Forget CrossFit and half marathons—try these 7 things slim women do every day to stay in shape.

By Jeanine Detz


Log more steps and squelch stress by swapping a daily car trip for a stroll. "Every morning I walk my 5-year-old daughter to school," says Heather Spears, a 40-year-old public relations consultant in Laguna Niguel, CA. "It gives us more time together and I squeeze in some exercise before work." If getting your kid to class by foot isn't an option, try walking several blocks to pick up your coffee or lunch. Adding at least one mile to your day helps to strengthen your legs and cardiovascular system.


To replace high-calorie juices in her diet, Kristin Cruz, a 40-year-old radio and TV host, started flavoring her own H2O. "I fill a large bottle with water, add mint leaves and a few lime and orange slices, and refrigerate it overnight," says the Santa Clarita, CA, mom of two (ages 4 and 7). "By morning, I have a delicious drink that I sip on all day." To make your own flavored beverage, try mixing cucumber, crushed berries or peeled, sliced ginger into a bottle or pitcher of water.


The key to a fit body isn't when you exercise but how consistently you do it. For Megan Morris, a stay-at-home mom in Breckenridge, CO, that means working out at the same time. "I hit the gym every morning right after I drop off my son at kindergarten," the 39-year-old says. "It's become a part of my routine, so I never skip it. Without even thinking, I drive in my gym's direction!"

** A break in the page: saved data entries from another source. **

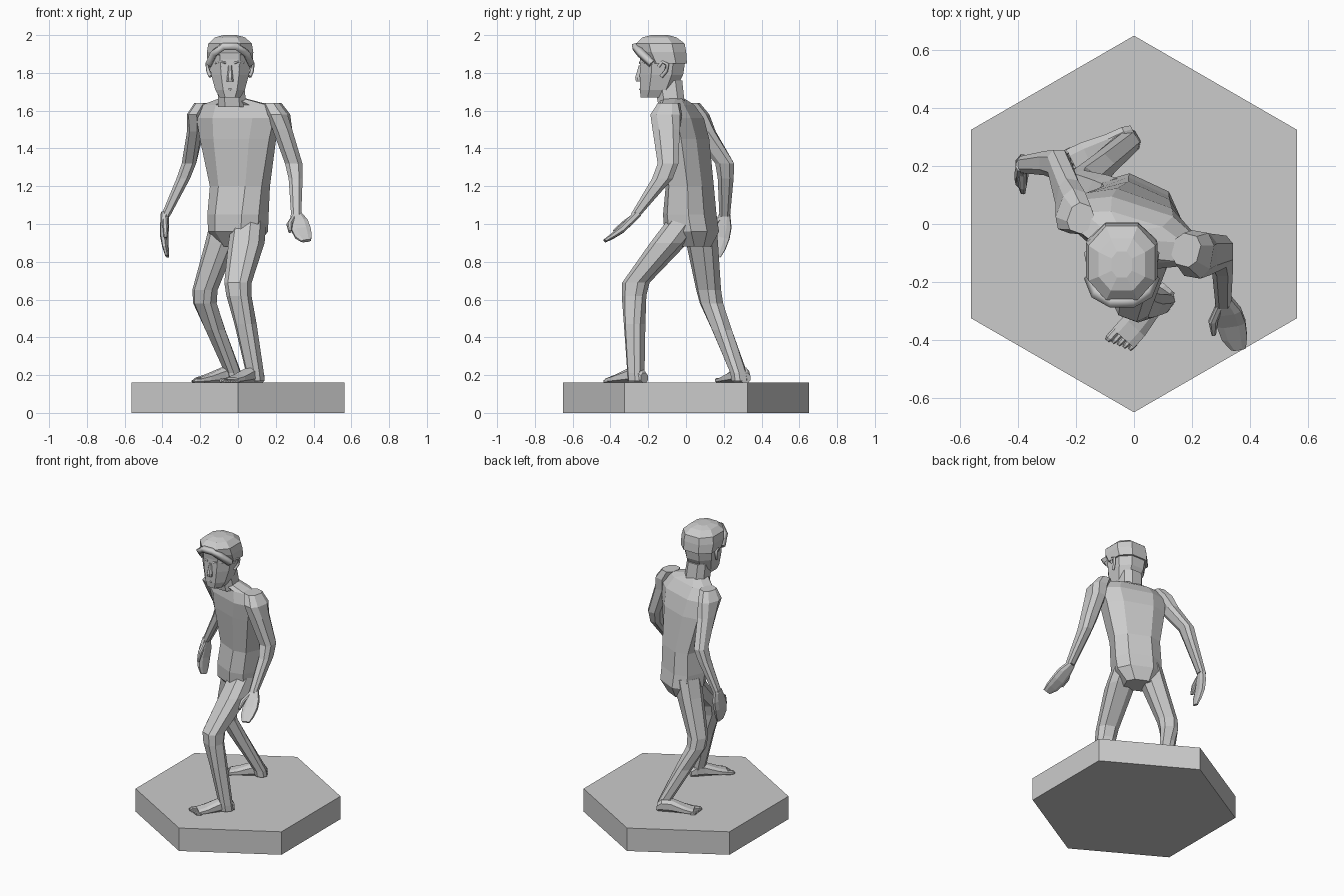
import bpy, bmesh
from math import cos, sin, pi, radians, copysign
from mathutils import Matrix, Euler


def loft(name, rings, loc=(0, 0, 0), rot=(0, 0, 0), n=8, p=0.75):
    """Skin rounded-box rings (x, y, z, half width, half depth, turn in degrees)."""
    bm = bmesh.new()
    norm = cos(pi / n) ** p
    loops = []
    for r in rings:
        x, y, z, a, b = r[:5]
        m = Matrix.Rotation(radians(r[5] if len(r) > 5 else 0), 2)
        loop = []
        for i in range(n):
            t = 2 * pi * (i + 0.5) / n
            u = a * copysign(abs(cos(t)) ** p, cos(t)) / norm
            v = b * copysign(abs(sin(t)) ** p, sin(t)) / norm
            loop.append(bm.verts.new((x + m[0][0] * u + m[0][1] * v,
                                      y + m[1][0] * u + m[1][1] * v, z)))
        loops.append(loop)
    for lo, hi in zip(loops, loops[1:]):
        for i in range(n):
            j = (i + 1) % n
            bm.faces.new((lo[i], lo[j], hi[j], hi[i]))
    bm.faces.new(loops[0])
    bm.faces.new(loops[-1])
    bmesh.ops.recalc_face_normals(bm, faces=bm.faces)
    e = Euler([radians(d) for d in rot])
    bm.transform(Matrix.Translation(loc) @ e.to_matrix().to_4x4())
    me = bpy.data.meshes.new(name)
    bm.to_mesh(me)
    bm.free()
    ob = bpy.data.objects.new(name, me)
    bpy.context.collection.objects.link(ob)
    return ob


def strip(name, pts, thick):
    """Thin faceted tube through points."""
    cu = bpy.data.curves.new(name, 'CURVE')
    cu.dimensions = '3D'
    cu.bevel_depth = thick
    cu.bevel_resolution = 0
    cu.use_fill_caps = True
    sp = cu.splines.new('POLY')
    sp.points.add(len(pts) - 1)
    for q, c in zip(sp.points, pts):
        q.co = (*c, 1)
    ob = bpy.data.objects.new(name, cu)
    bpy.context.collection.objects.link(ob)


# Hexagonal plinth
bpy.ops.mesh.primitive_cylinder_add(vertices=6, radius=0.65, depth=0.16, location=(0, 0, 0.08))
bpy.context.object.name = "hexagon_base"

# Torso, twisted so the left shoulder leads
loft("torso", [
    (0.00, 0.05, 0.88, 0.09, 0.07, -25),
    (0.00, 0.03, 0.96, 0.145, 0.125, -25),
    (0.00, 0.02, 1.05, 0.15, 0.12, -25),
    (0.01, 0.02, 1.20, 0.15, 0.105, -24),
    (0.00, -0.01, 1.45, 0.195, 0.105, -20),
    (0.00, -0.03, 1.56, 0.215, 0.095, -18),
    (-0.01, -0.045, 1.63, 0.18, 0.065, -17),
    (-0.03, -0.075, 1.665, 0.065, 0.06, -10)])
loft("neck", [
    (-0.03, -0.075, 1.62, 0.075, 0.07),
    (-0.04, -0.095, 1.76, 0.07, 0.075)])

# Legs: left forward, right trailing
loft("left_leg", [
    (0.06, 0.00, 1.02, 0.08, 0.09, -20),
    (0.045, -0.09, 0.90, 0.085, 0.09, -20),
    (0.00, -0.265, 0.69, 0.065, 0.065, -20),
    (0.005, -0.275, 0.62, 0.06, 0.058, -20),
    (0.04, -0.272, 0.47, 0.053, 0.05, -30),
    (0.09, -0.265, 0.21, 0.043, 0.04, -35),
    (0.095, -0.262, 0.17, 0.042, 0.04, -35)])
loft("right_leg", [
    (-0.06, 0.07, 1.02, 0.075, 0.08, -25),
    (-0.09, 0.085, 0.90, 0.075, 0.075, -25),
    (-0.175, 0.12, 0.65, 0.06, 0.058, -30),
    (-0.175, 0.135, 0.58, 0.056, 0.055, -35),
    (-0.12, 0.19, 0.44, 0.047, 0.05, -45),
    (-0.025, 0.28, 0.21, 0.04, 0.038, -60),
    (-0.02, 0.285, 0.17, 0.04, 0.038, -60)])

# Bare feet with toes; local x across, y up, z forward
for side, heel, turn, inner in (("left", (0.12, -0.22, 0.16), -42, -1),
                                ("right", (0.0, 0.315, 0.16), -64, 1)):
    pose = (90, 0, turn)
    loft(side + "_foot", [
        (0, 0.025, 0.0, 0.028, 0.025),
        (0, 0.04, 0.03, 0.036, 0.04),
        (0, 0.04, 0.09, 0.038, 0.04),
        (0, 0.022, 0.18, 0.05, 0.022),
        (0, 0.014, 0.235, 0.05, 0.014)], heel, pose)
    for k in range(5):
        x = inner * (0.036 - 0.0195 * k)
        w = 0.013 if k == 0 else 0.009
        tip = 0.278 - 0.007 * k
        loft(f"{side}_toe_{k + 1}", [
            (x, w, 0.22, w, w), (x, w, tip - 0.012, w, w),
            (x, w * 0.8, tip, w * 0.6, w * 0.6)], heel, pose)

# Arms
loft("left_arm", [
    (0.18, -0.09, 1.64, 0.045, 0.055, -15),
    (0.215, -0.105, 1.58, 0.055, 0.08, -10),
    (0.235, -0.105, 1.50, 0.052, 0.072),
    (0.295, -0.095, 1.32, 0.046, 0.055),
    (0.305, -0.125, 1.24, 0.037, 0.055),
    (0.308, -0.265, 1.05, 0.027, 0.028)])
loft("right_arm", [
    (-0.185, 0.02, 1.64, 0.04, 0.05, -20),
    (-0.215, 0.045, 1.58, 0.045, 0.075, -20),
    (-0.225, 0.09, 1.49, 0.04, 0.065, -10),
    (-0.26, 0.205, 1.32, 0.038, 0.05),
    (-0.29, 0.21, 1.24, 0.036, 0.042),
    (-0.385, 0.205, 1.04, 0.024, 0.028)])

# Relaxed hands with thumbs; local x across the palm, z along it
for side, wrist, pose in (("left", (0.307, -0.26, 1.05), (-46, -8, 8)),
                          ("right", (-0.387, 0.205, 1.05), (0, 14, 80))):
    loft(side + "_hand", [
        (0, 0, 0.01, 0.026, 0.02),
        (0.005, 0, -0.06, 0.046, 0.02),
        (0.005, 0, -0.12, 0.05, 0.018),
        (0.005, -0.01, -0.18, 0.044, 0.014),
        (0.01, -0.02, -0.225, 0.026, 0.009)], wrist, pose)
    loft(side + "_thumb", [
        (-0.015, -0.005, -0.02, 0.014, 0.014),
        (-0.05, -0.015, -0.08, 0.016, 0.014),
        (-0.06, -0.02, -0.14, 0.008, 0.009)], wrist, pose)

# Head
CX = -0.042
loft("head", [
    (CX, -0.17, 1.67, 0.055, 0.07),
    (CX, -0.15, 1.71, 0.078, 0.094),
    (CX, -0.13, 1.79, 0.10, 0.115),
    (CX, -0.123, 1.87, 0.112, 0.12),
    (CX, -0.13, 1.94, 0.112, 0.12),
    (CX, -0.14, 1.98, 0.08, 0.09)], p=0.85)

# Hair cap and raised fringe
loft("hair", [
    (CX, -0.105, 1.85, 0.119, 0.11),
    (CX, -0.125, 1.91, 0.123, 0.126),
    (CX, -0.135, 1.955, 0.115, 0.128),
    (CX, -0.14, 1.988, 0.08, 0.09),
    (CX, -0.14, 2.0, 0.035, 0.045)], p=0.85)
strip("fringe", [(CX + x, y, z) for x, y, z in (
    (-0.108, -0.18, 1.85), (-0.085, -0.24, 1.905), (-0.035, -0.268, 1.94),
    (0.035, -0.268, 1.94), (0.085, -0.24, 1.905), (0.108, -0.18, 1.85))], 0.024)

# Facial features
loft("nose", [
    (CX, -0.243, 1.755, 0.018, 0.022),
    (CX, -0.243, 1.775, 0.016, 0.026),
    (CX, -0.238, 1.84, 0.009, 0.012)])
strip("mouth", [(CX + x, y, 1.713) for x, y in ((-0.03, -0.236), (0, -0.243), (0.03, -0.236))], 0.006)
for side, s in (("left", 1), ("right", -1)):
    bpy.ops.mesh.primitive_uv_sphere_add(segments=8, ring_count=6, radius=0.012,
                                         location=(CX + s * 0.045, -0.233, 1.832))
    bpy.context.object.name = side + "_eye"
    strip(side + "_brow", [(CX + s * x, y, z) for x, y, z in (
        (0.022, -0.244, 1.852), (0.048, -0.241, 1.86), (0.078, -0.212, 1.852))], 0.006)
    strip(side + "_ear", [(CX + s * x, y, z) for x, y, z in (
        (0.106, -0.145, 1.835), (0.116, -0.125, 1.86), (0.12, -0.098, 1.845),
        (0.116, -0.105, 1.81), (0.104, -0.13, 1.78))], 0.01)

"As a preschool teacher, I seldom sit," says Christine Lebovits, 43, a mom of three (ages 10, 12 and 16) in Allendale, NJ. "All the activity helps me stay slim." She's right: A 145-pound woman burns 36 more calories per hour standing than sitting. If you're stuck at a desk all day, get up while you're on the phone, do 10 lunges desk-side after bathroom breaks, and walk for 10 minutes after lunch. "Moving for small periods throughout the day increases your metabolism," says Andrea Orbeck, a trainer and owner of Topanga FitCamp in Topanga, CA. "It also boosts circulation and helps stretch and strengthen the spinal muscles to prevent back pain."


No time for a full strength-training session? Spread it throughout the day. "I crank out 25 squats while the water heats for my morning shower, 25 as I brush my teeth and another 25 as I make dinner," says Jessica Richardson Cummings, 40, of Kailua, HI, who works in law-enforcement program support. The mom of two girls (ages 6 and 9) ends her day with 30 push-ups before bed. All those activity bursts add up to one effective workout for her legs, butt and upper body. Create a solid regimen by taking tasks on your daily to-do list—say, brewing coffee, prepping breakfast and removing your makeup—and using them as exercise triggers.


"I rarely eat packaged, processed foods, but I love to snack, so I carry a few treats," says Colleen Ketchum, 44, a mom of three boys (ages 7, 13 and 15) and the owner of Pilates in Motion in Warwick, NY. "Every Sunday and Wednesday, I hard-boil eggs, cut up fruits and veggies, and roast seeds. My boys grab from the pre-made options after school, so I need to have a lot on hand!" Her favorite combos: dried cherries with cranberries and apricots, and plain yogurt with fruit, pumpkin seeds and maple syrup.


"Every day for lunch, I eat a salad," says Jodi Danback, a 40-year-old teacher and mom of three (ages 3, 9 and 12) from Sumter, SC. The autopilot approach may not sound exciting, but it's smart: "Choosing similar foods every day helps you get into a rhythm of making healthy choices and prevents overeating," says Angela Onsgard, a registered dietitian nutritionist at Miraval Resort and Spa in Tucson, AZ. One study found that women who ate the same lunch for a week consumed 100 fewer calories than usual. Onsgard suggests building your own go-to lunch by combining a carb (like farro), a protein, a healthy fat (perhaps nuts) and veggies.